Wild price swings have been a hallmark of the cryptocoin, which soared to record highs at the start of the year, as the above chart shows.
Today its sterling price stands at around £25,000 a coin, double the price in the middle of November last year when Ruffer staked its bet.
The first Bitcoin craze came in 2017 when its price shot up to around £15,000 per coin from less than £1,000, but ended swiftly in 2018, with its value falling more than 80pc.
“We have been following Bitcoin’s rise for a few years. Back in 2017 we were very sceptical and I remember laughing in meetings at it all at the time. But in 2020 everything has changed – the economic environment for Bitcoin right now could not be better,” Mr MacInness said.
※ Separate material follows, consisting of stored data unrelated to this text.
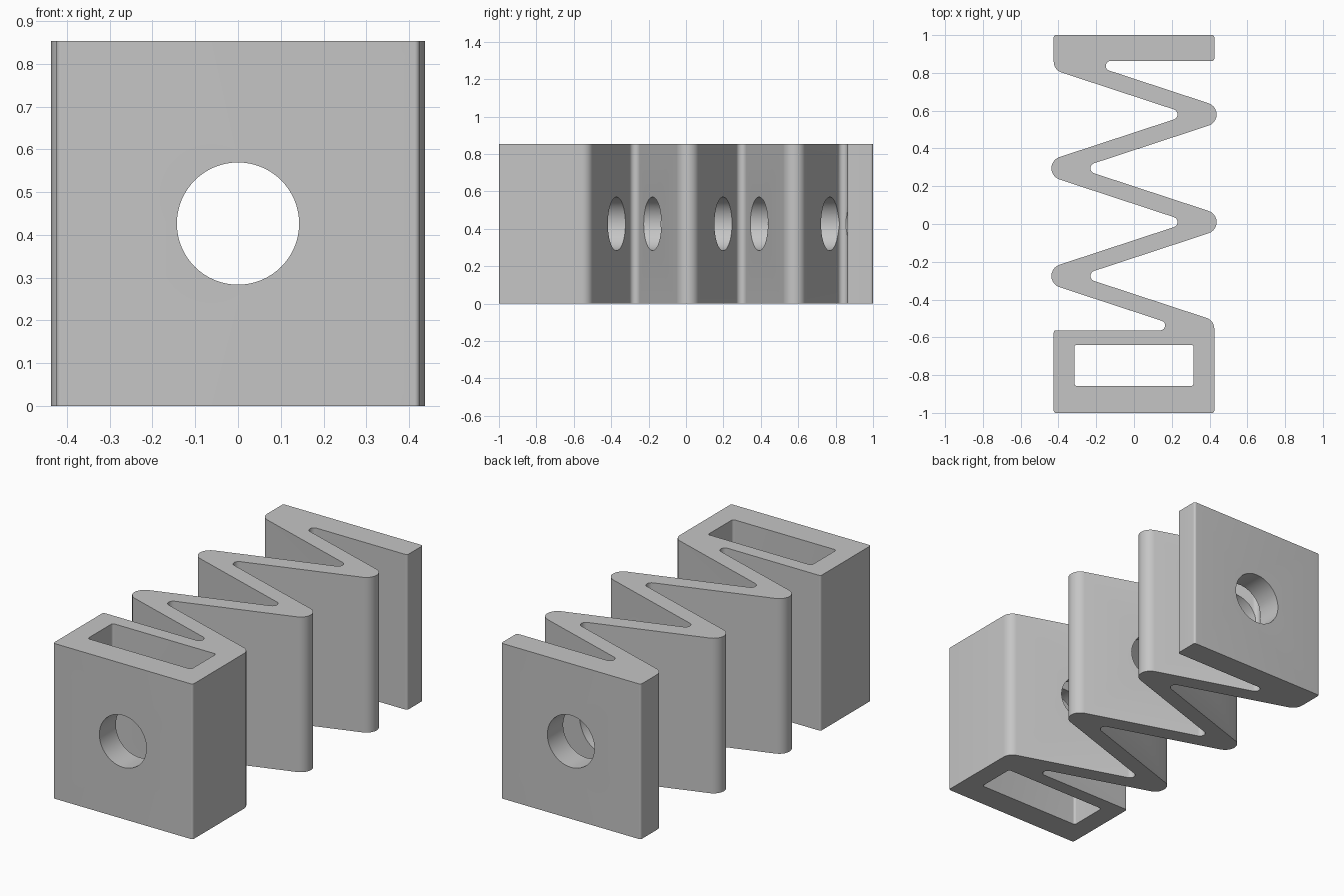
import bpy, bmesh, math
from mathutils import Vector

cube = bpy.data.objects.get("Cube")
if cube:
    bpy.data.objects.remove(cube)

HEIGHT = 0.853
PITCH = 0.285          # spacing between neighbouring folds
INNER, OUTER = 0.292, 0.575   # sharp apex distance inside / outside a fold
SLOPE = PITCH / (INNER + OUTER)
R_IN, R_OUT, R_EDGE = 0.028, 0.0625, 0.012

grey = bpy.data.materials.new("light grey")
grey.use_nodes = True
grey.diffuse_color = (0.56, 0.56, 0.56, 1)
grey.node_tree.nodes["Principled BSDF"].inputs["Base Color"].default_value = grey.diffuse_color


def rounded(corners, steps=10):
    """Replace each (x, y, radius) corner by a tangent arc."""
    out = []
    for i, (x, y, r) in enumerate(corners):
        p = Vector((x, y))
        a = (Vector(corners[i - 1][:2]) - p).normalized()
        b = (Vector(corners[(i + 1) % len(corners)][:2]) - p).normalized()
        half = a.angle(b) / 2
        centre = p + (a + b).normalized() * (r / math.sin(half))
        start = p + a * (r / math.tan(half)) - centre
        end = p + b * (r / math.tan(half)) - centre
        sweep = start.angle_signed(end)
        for k in range(steps + 1):
            t = -sweep * k / steps
            c, s = math.cos(t), math.sin(t)
            out.append(centre + Vector((start.x * c - start.y * s,
                                        start.x * s + start.y * c)))
    return out


def prism(name, corners, z0, z1):
    """Extrude a rounded outline upward."""
    bm = bmesh.new()
    face = bm.faces.new([bm.verts.new((p.x, p.y, z0)) for p in rounded(corners)])
    top = bmesh.ops.extrude_face_region(bm, geom=[face])["geom"]
    bmesh.ops.translate(bm, vec=(0, 0, z1 - z0),
                        verts=[g for g in top if isinstance(g, bmesh.types.BMVert)])
    bmesh.ops.recalc_face_normals(bm, faces=bm.faces)
    mesh = bpy.data.meshes.new(name)
    bm.to_mesh(mesh)
    bm.free()
    mesh.materials.append(grey)
    obj = bpy.data.objects.new(name, mesh)
    bpy.context.collection.objects.link(obj)
    return obj


# Outline of the end block, folded strip and end plate
W = 0.425
fold_y = [-0.275 + PITCH * i for i in range(4)]
block_top, plate_bottom = -0.563, 0.863
shoulder = SLOPE * (W + INNER)

outline = [(-W, -1, R_EDGE), (W, -1, R_EDGE), (W, fold_y[0] - shoulder, 0.06)]
for i, y in enumerate(fold_y):
    outline.append((OUTER, y, R_OUT) if i % 2 else (-INNER, y, R_IN))
outline += [(OUTER - (plate_bottom - fold_y[3]) / SLOPE, plate_bottom, 0.026),
            (W, plate_bottom, R_EDGE), (W, 1, R_EDGE), (-W, 1, R_EDGE),
            (-W, fold_y[3] + shoulder, 0.06)]
for i in reversed(range(4)):
    outline.append((INNER, fold_y[i], R_IN) if i % 2 else (-OUTER, fold_y[i], R_OUT))
outline += [(-OUTER + (fold_y[0] - block_top) / SLOPE, block_top, 0.026),
            (-W, block_top, R_EDGE)]
spring = prism("folded_spring_block", outline, 0, HEIGHT)

# Rectangular slot through the end block
slot = prism("slot_cutter", [(-0.315, -0.857, R_EDGE), (0.315, -0.857, R_EDGE),
                             (0.315, -0.64, R_EDGE), (-0.315, -0.64, R_EDGE)],
             -0.1, HEIGHT + 0.1)

# Round bore along the full length
bpy.ops.mesh.primitive_cylinder_add(vertices=64, radius=0.143, depth=2.4,
                                    location=(0, 0, HEIGHT / 2),
                                    rotation=(math.pi / 2, 0, 0))
bore = bpy.context.object
bore.name = "bore_cutter"
bore.data.materials.append(grey)

for cutter in (slot, bore):
    mod = spring.modifiers.new(cutter.name, "BOOLEAN")
    mod.operation = "DIFFERENCE"
    mod.solver = "EXACT"
    mod.object = cutter
    cutter.hide_render = True

# Bake the cuts, drop the cutters, shade with sharp edges kept
bpy.context.view_layer.update()
baked = bpy.data.meshes.new_from_object(
    spring.evaluated_get(bpy.context.evaluated_depsgraph_get()))
spring.modifiers.clear()
spring.data = baked
for cutter in (slot, bore):
    bpy.data.objects.remove(cutter)
bpy.ops.object.select_all(action="DESELECT")
spring.select_set(True)
bpy.context.view_layer.objects.active = spring
bpy.ops.object.shade_smooth_by_angle(angle=math.radians(30))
“We are seeing negative interest rates and bond yields everywhere. We have seen the war on cash ramping up because of the pandemic. At the same time, everything is going digital – our lives are far more digital than a year ago.
“There are now proper regulated institutions buying in too. People are desperate for alternative safe haven assets and Bitcoin is like a digital gold.
“We are at the foothills of a long upward trend in its institutionalisation,” he added.